Wednesday, 8 March 2017

Ferruginous patch tick

I haven't updated for a few weeks, but there has been some good birding on patch in that time.  I'll probably do a catch up in the next post, but have decided to devote this one to the best bird of the period - a Ferruginous Duck!

On 27th February, I was doing my usual circuit of the lake, having not seen much of note.  I got to the north side and began to scan the edges of the works bay through my scope - there had been a Jack Snipe here late last year and although I didn't see it, the habitat looks nice and one may still be around.

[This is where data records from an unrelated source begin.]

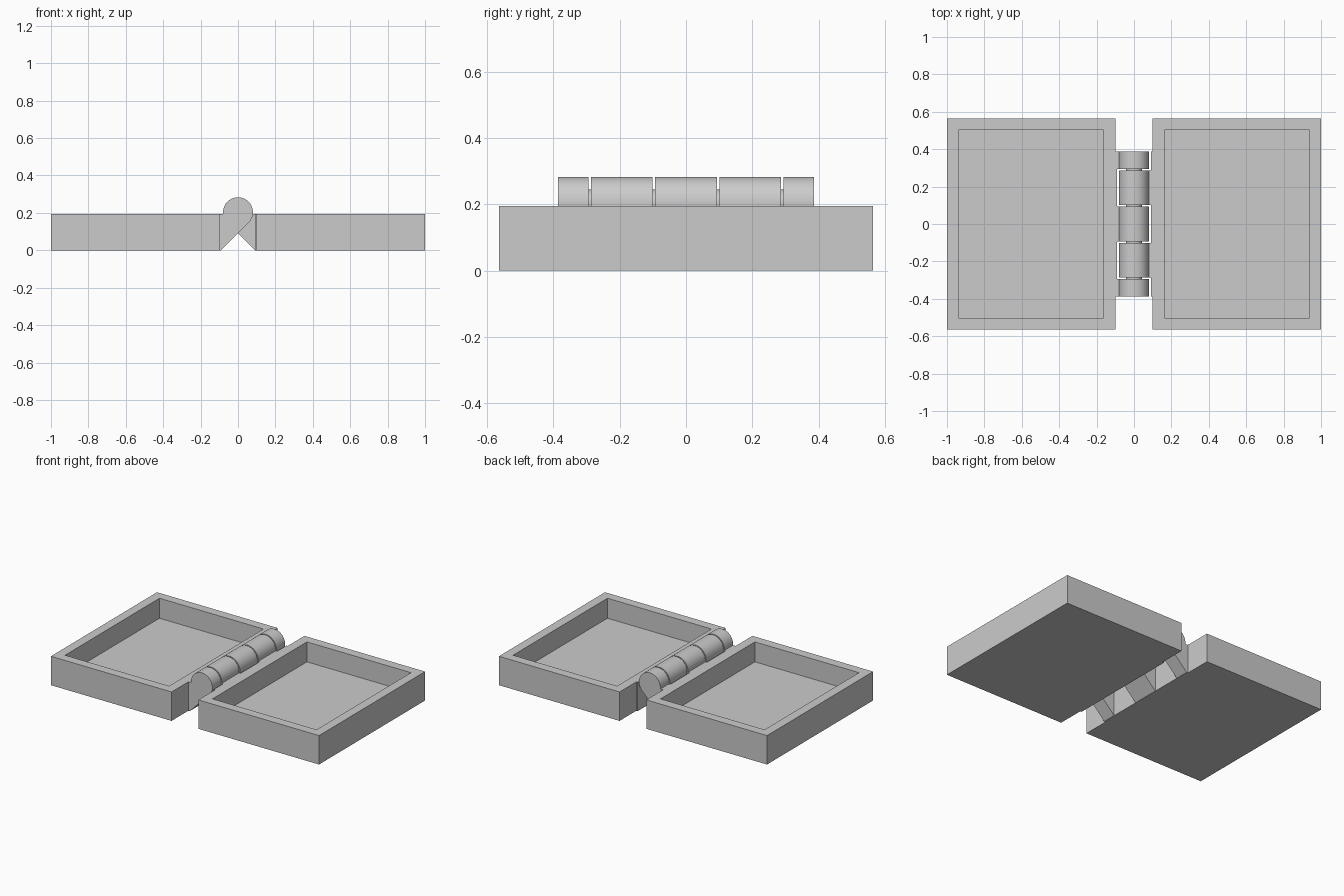
import bpy, bmesh, math
from mathutils import Matrix

cube = bpy.data.objects.get("Cube")
if cube:
    bpy.data.objects.remove(cube, do_unlink=True)

grey = bpy.data.materials.new("plain grey")
grey.use_nodes = True
colour = (0.6, 0.6, 0.6, 1)
grey.diffuse_color = colour
grey.node_tree.nodes["Principled BSDF"].inputs["Base Color"].default_value = colour

HEIGHT, DEPTH = 0.195, 0.565       # tray height, half depth
INNER, PLATE = 0.1, 0.09           # tray inner edge, hinge plate face
RADIUS, AXIS = 0.08, 0.203         # hinge barrel
HALF = 0.387                       # half length of the hinge


def finish(bm, name, smooth=False):
    bmesh.ops.recalc_face_normals(bm, faces=bm.faces)
    mesh = bpy.data.meshes.new(name)
    bm.to_mesh(mesh)
    bm.free()
    mesh.materials.append(grey)
    obj = bpy.data.objects.new(name, mesh)
    bpy.context.collection.objects.link(obj)
    if smooth:
        bpy.ops.object.select_all(action='DESELECT')
        obj.select_set(True)
        bpy.context.view_layer.objects.active = obj
        bpy.ops.object.shade_smooth_by_angle(angle=math.radians(30))
    return obj


def box(x0, x1, y0, y1, z0, z1):
    bm = bmesh.new()
    bmesh.ops.create_cube(bm, size=1)
    bmesh.ops.scale(bm, vec=(abs(x1 - x0), y1 - y0, z1 - z0), verts=bm.verts)
    bmesh.ops.translate(bm, vec=((x0 + x1) / 2, (y0 + y1) / 2, (z0 + z1) / 2), verts=bm.verts)
    return bm


# Tray: a box whose top face is inset and pushed down
def tray(name, side):
    bm = box(side * INNER, side, -DEPTH, DEPTH, 0, HEIGHT)
    bm.normal_update()
    top = max(bm.faces, key=lambda f: f.calc_center_median().z)
    bmesh.ops.inset_region(bm, faces=[top], thickness=0.062, use_even_offset=True)
    cavity = bmesh.ops.extrude_discrete_faces(bm, faces=[top])["faces"][0]
    bmesh.ops.translate(bm, vec=(0, 0, -0.135), verts=cavity.verts)
    finish(bm, name)


# Knuckle: round barrel with a 45 degree support running down to its tray
def knuckle(name, side, y0, y1):
    profile = [(-PLATE, 0), (math.sqrt(2) * -RADIUS + AXIS - AXIS * 2 + RADIUS * 2 * math.sqrt(2), 0)]
    profile[1] = (RADIUS * math.sqrt(2) - AXIS, 0)
    steps = 36
    for i in range(steps + 1):
        a = math.radians(-45 + 225 * i / steps)
        profile.append((RADIUS * math.cos(a), AXIS + RADIUS * math.sin(a)))
    profile += [(-RADIUS, HEIGHT), (-PLATE, HEIGHT)]
    bm = bmesh.new()
    face = bm.faces.new([bm.verts.new((-side * x, y0, z)) for x, z in profile])
    grown = bmesh.ops.extrude_face_region(bm, geom=[face])["geom"]
    bmesh.ops.translate(bm, vec=(0, y1 - y0, 0),
                        verts=[g for g in grown if isinstance(g, bmesh.types.BMVert)])
    finish(bm, name, smooth=True)


for label, side in (("left", 1), ("right", -1)):
    tray(label + "_tray", side)
    finish(box(side * PLATE, side * INNER, -HALF, HALF, 0, HEIGHT), label + "_hinge_plate")

# Knuckles alternate between the two trays
edges = [(-HALF, -0.294), (-0.286, -0.101), (-0.093, 0.093), (0.101, 0.286), (0.294, HALF)]
for i, (y0, y1) in enumerate(edges):
    knuckle(f"hinge_knuckle_{i + 1}", 1 if i % 2 else -1, y0, y1)

# Pins bridging the gaps between the knuckles
for i in range(len(edges) - 1):
    y = (edges[i][1] + edges[i + 1][0]) / 2
    bm = bmesh.new()
    place = Matrix.Translation((0, y, AXIS)) @ Matrix.Rotation(math.pi / 2, 4, 'X')
    bmesh.ops.create_cone(bm, cap_ends=True, segments=32, radius1=0.042, radius2=0.042,
                          depth=0.03, matrix=place)
    finish(bm, f"hinge_pin_{i + 1}", smooth=True)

At least that's what I was hoping!  I came across a Water Rail running and disappearing into the vegetation and then a small, dark duck swam through my scope showing very white undertail coverts.  Blimey, I thought, this looks good for a Ferruginous Duck!  It was with a small mixed group of Pochard and Tufted Ducks, only about twenty in total, and I'm not sure why I hadn't noticed it before.  I continued to scope it from 100yds or so distance, trying to piece together all the features and eliminate the all too frequent hybrid that seems to turn up.  However, from what I could see, this was looking good.

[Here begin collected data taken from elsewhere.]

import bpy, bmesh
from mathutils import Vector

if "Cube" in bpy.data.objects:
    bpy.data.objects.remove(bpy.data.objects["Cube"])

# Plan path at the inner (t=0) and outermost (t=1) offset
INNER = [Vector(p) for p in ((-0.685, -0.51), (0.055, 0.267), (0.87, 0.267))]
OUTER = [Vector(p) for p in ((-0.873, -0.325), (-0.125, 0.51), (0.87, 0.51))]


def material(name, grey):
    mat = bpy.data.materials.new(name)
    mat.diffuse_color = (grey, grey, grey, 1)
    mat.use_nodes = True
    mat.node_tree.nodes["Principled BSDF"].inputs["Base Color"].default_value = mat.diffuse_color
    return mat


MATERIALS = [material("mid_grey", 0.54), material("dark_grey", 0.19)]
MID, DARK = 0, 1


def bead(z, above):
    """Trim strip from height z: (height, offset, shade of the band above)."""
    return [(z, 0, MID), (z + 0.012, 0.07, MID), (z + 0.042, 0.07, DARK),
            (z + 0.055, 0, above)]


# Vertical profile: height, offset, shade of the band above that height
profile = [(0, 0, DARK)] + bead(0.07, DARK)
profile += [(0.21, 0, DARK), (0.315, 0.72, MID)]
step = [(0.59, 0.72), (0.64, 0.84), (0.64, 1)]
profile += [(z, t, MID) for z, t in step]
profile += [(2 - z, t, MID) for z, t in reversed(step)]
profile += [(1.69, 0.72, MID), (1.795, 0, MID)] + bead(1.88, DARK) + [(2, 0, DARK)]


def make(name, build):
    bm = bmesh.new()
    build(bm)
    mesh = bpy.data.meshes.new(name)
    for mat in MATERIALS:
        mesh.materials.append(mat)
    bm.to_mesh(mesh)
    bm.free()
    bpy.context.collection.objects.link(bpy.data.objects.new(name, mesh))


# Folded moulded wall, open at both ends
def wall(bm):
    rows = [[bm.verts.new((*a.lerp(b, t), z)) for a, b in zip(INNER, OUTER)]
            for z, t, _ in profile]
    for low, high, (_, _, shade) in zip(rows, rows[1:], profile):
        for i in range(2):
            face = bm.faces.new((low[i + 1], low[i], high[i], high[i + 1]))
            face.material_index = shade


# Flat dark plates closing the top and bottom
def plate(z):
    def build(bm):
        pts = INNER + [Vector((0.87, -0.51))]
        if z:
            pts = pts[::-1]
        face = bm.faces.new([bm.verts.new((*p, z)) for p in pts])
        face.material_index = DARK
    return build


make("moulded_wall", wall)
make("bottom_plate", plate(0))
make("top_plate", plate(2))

As is often the case nowadays, a picture speaks a thousand words, so I decided that I needed to get some record shots, both to convince others of the authenticity of the bird and hopefully to save me from having to write a description.  I edged around the lake to get a closer position, doing my best to keep the lakeside vegetation between me and the ducks, so that they wouldn't spook and then began to take some photos.  I was relatively close to the ducks by then and they were aware of me, but they weren't spooked.  They swam past me and then continued down the lake to give themselves more distance, but I had some reasonable records by then.

I continued to watch the Ferruginous Duck as it loafed on the lake amongst its small flock.  A couple of times, it flapped its wings, though I never caught this in a picture.  It had an obvious gleaming white wing bar over the secondaries, but there was some definite off white at least in the outer part of the primaries.  Knowing of the importance of a white wing bar, I thought at this stage that this was a bad feature, and began to think that despite all the other good features, this might point to hybrid genes.  However, as I discovered later, as this was a female and a 1st winter, it is ok to have some off white colour in the outer part of the wing bar, as long as it is not too extensive.

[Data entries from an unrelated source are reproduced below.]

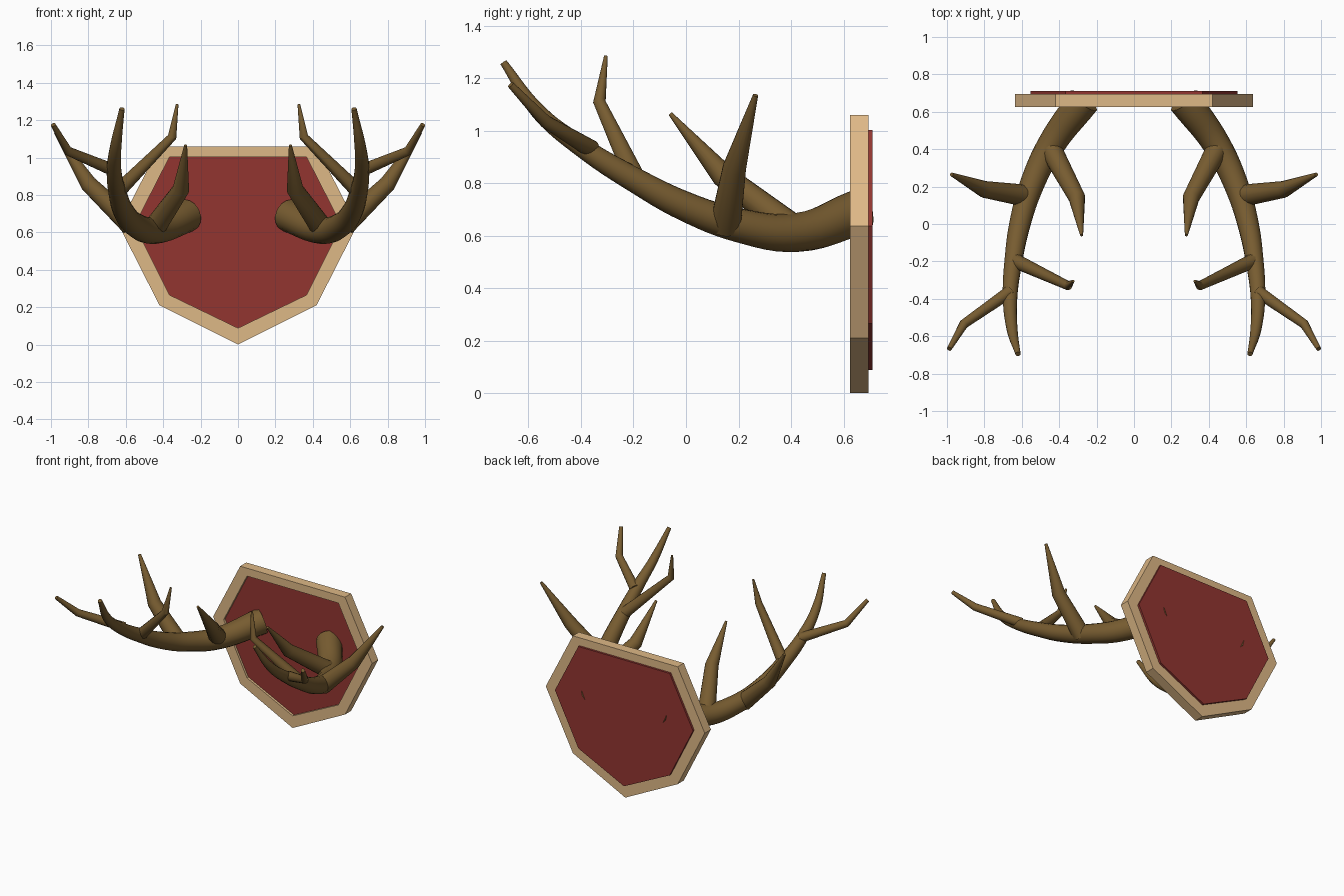
import bpy, bmesh
from math import radians

cube = bpy.data.objects.get("Cube")
if cube:
    bpy.data.objects.remove(cube, do_unlink=True)


def material(name, rgb):
    m = bpy.data.materials.new(name)
    m.use_nodes = True
    m.diffuse_color = (*rgb, 1)
    m.node_tree.nodes["Principled BSDF"].inputs["Base Color"].default_value = (*rgb, 1)
    return m


WOOD = material("pale wood", (0.73, 0.48, 0.24))
RED = material("dark red", (0.287, 0.036, 0.03))
HORN = material("brown horn", (0.185, 0.107, 0.03))


def outline(half):
    """Close a half outline, given from bottom centre to top corner."""
    return half + [(-x, z) for x, z in reversed(half[1:])]


def slab(name, rings, y0, y1, mat):
    """Extrude a polygon, or the band between two polygons, along y."""
    bm = bmesh.new()
    loops = [[bm.verts.new((x, y0, z)) for x, z in ring] for ring in rings]
    if len(loops) == 1:
        bm.faces.new(loops[0])
    else:
        a, b = loops
        for i in range(len(a)):
            j = (i + 1) % len(a)
            bm.faces.new((a[i], a[j], b[j], b[i]))
    ext = bmesh.ops.extrude_face_region(bm, geom=bm.faces[:])
    moved = [v for v in ext["geom"] if isinstance(v, bmesh.types.BMVert)]
    bmesh.ops.translate(bm, verts=moved, vec=(0, y1 - y0, 0))
    bmesh.ops.recalc_face_normals(bm, faces=bm.faces[:])
    me = bpy.data.meshes.new(name)
    bm.to_mesh(me)
    bm.free()
    me.materials.append(mat)
    ob = bpy.data.objects.new(name, me)
    bpy.context.collection.objects.link(ob)


def horn(name, pts, side, curved=False):
    """Tapered round tube through (x, y, z, radius) points."""
    cu = bpy.data.curves.new(name, "CURVE")
    cu.dimensions = "3D"
    cu.bevel_depth = 1
    cu.bevel_resolution = 6
    cu.resolution_u = 6
    cu.use_fill_caps = True
    sp = cu.splines.new("BEZIER" if curved else "POLY")
    knots = sp.bezier_points if curved else sp.points
    knots.add(len(pts) - 1)
    for k, (x, y, z, r) in zip(knots, pts):
        k.radius = r
        if curved:
            k.co = (side * x, y, z)
            k.handle_left_type = k.handle_right_type = "AUTO"
        else:
            k.co = (side * x, y, z, 1)
    cu.materials.append(HORN)
    ob = bpy.data.objects.new(name, cu)
    bpy.context.collection.objects.link(ob)
    bpy.ops.object.select_all(action="DESELECT")
    ob.select_set(True)
    bpy.context.view_layer.objects.active = ob
    bpy.ops.object.convert(target="MESH")
    bpy.ops.object.shade_smooth_by_angle(angle=radians(40))


# Shield-shaped mount: wooden rim with a red panel set slightly back in it
outer = outline([(0, 0), (0.42, 0.21), (0.637, 0.637), (0.42, 1.06)])
inner = outline([(0, 0.088), (0.366, 0.265), (0.553, 0.637), (0.366, 1.003)])
slab("mount_rim", [outer, inner], 0.625, 0.695, WOOD)
slab("mount_panel", [inner], 0.642, 0.71, RED)

# Antlers: one curved beam with four tines on each side
BEAM = [(0.27, 0.66, 0.69, 0.088), (0.445, 0.42, 0.612, 0.074),
        (0.55, 0.2, 0.64, 0.065), (0.61, 0, 0.71, 0.057),
        (0.645, -0.2, 0.815, 0.048), (0.663, -0.4, 0.94, 0.039),
        (0.652, -0.56, 1.07, 0.03), (0.62, -0.695, 1.26, 0.014)]
TINES = {
    "inner_rear_tine": [(0.45, 0.41, 0.62, 0.06), (0.305, 0.14, 0.83, 0.045),
                        (0.28, -0.06, 1.065, 0.008)],
    "outer_rear_tine": [(0.57, 0.15, 0.64, 0.06), (0.8, 0.185, 0.86, 0.045),
                        (0.975, 0.265, 1.135, 0.01)],
    "inner_front_tine": [(0.64, -0.195, 0.82, 0.04), (0.352, -0.33, 1.11, 0.024),
                         (0.325, -0.305, 1.285, 0.007)],
    "outer_front_tine": [(0.66, -0.36, 0.93, 0.034), (0.91, -0.535, 1.035, 0.025),
                         (0.988, -0.668, 1.175, 0.013)],
}
for label, side in (("left", 1), ("right", -1)):
    horn(label + "_antler_beam", BEAM, side, curved=True)
    for tine, pts in TINES.items():
        horn(label + "_" + tine, pts, side)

I continued to watch the bird, but it became more distant as it worked its way down the eastern side of the spit.  It actually climbed out onto the bank at one point and I could not see any rings on the legs.  It then continued to the north east side of the main island where it spent the rest of the afternoon.  It was either amongst the overhanging branches or slightly out from them, or standing out on the lower branches.

The weather had deteriorated somewhat by now and its chosen position was about as far from any bank as possible.  I had put news out earlier of my find and my uncertainties over the wing bar and in the end, I was only aware of three other people who came to see it.  Their views were all distant around the island.

My shots of the much closer bird are shown below:

Initial views with two Tufted Duck.  Definitely small enough, with a good looking bill pattern for a female.  The all dark eye shows it is a female and is also another good feature to rule out a hybrid

A quick shake out of the water shows a white under belly covered in dark smudges.  This feature helps to age it as a 1st winter, as an adult would have a clean white belly.  You can also just see a small white spot at the base of the lower mandible, which is another good Ferruginous feature.

One of the better profile shots, shows a good overall shape including a nice peaked crown.  The dark capped effect and lighter areas around the base of the bill and cheek are other immature features.

Another good size comparison with a Tufted Duck - it was a small duck!

The camera did some strange light adjustment here (the water wasn't pale green!), but it does highlight the colouration of the bird.  It has obviously undergone some moult.  The scaps are a nice dark brown, but the pale brown tertials are still juvenile.  The lightest feathers are mid flank, just below the scaps, with the breast and rest of the flanks looking much darker.

A rear shot showing the clean white undertail coverts - these have presumably been moulted too.

So this is the bird as I saw it and I was relatively happy based on the features described that this was a pure 1st winter female Ferruginous Duck.  However, I had a couple of niggling doubts about a couple of the features that I needed to clear up.  I was lucky enough to be able to ask Sebastien Reeber, the author of the latest guide to wildfowl.  The two features I was unsure of were:

1. The bill always looked quite large to me and I wondered if this was a bad feature.
2. On reading the Vinicombe paper about identifying Ferruginous Ducks, it states (as I read it) that juveniles have undergone a moult of the belly by late winter, such that they should have a clean white belly by this stage of the year.  My bird obviously did not have this, so that worried me too.

Sebastien was able to allay my fears and on seeing the photos stated that he didn't see any reason why this bird wasn't a 'good' bird.  In answering my queries:

1. The bill could look a bit strong because the bird might have lost feathers at the bill base as part of its moult.  Also, juveniles often have less dense feathering than adults.
2. Belly feathers aren't replaced as part of the post juvenile or first pre-breeding moults.  They aren't replaced until the first complete moult in the summer.

So with much thanks to Sebastien for considering my bird, I am happy that this is no hybrid and another patch tick!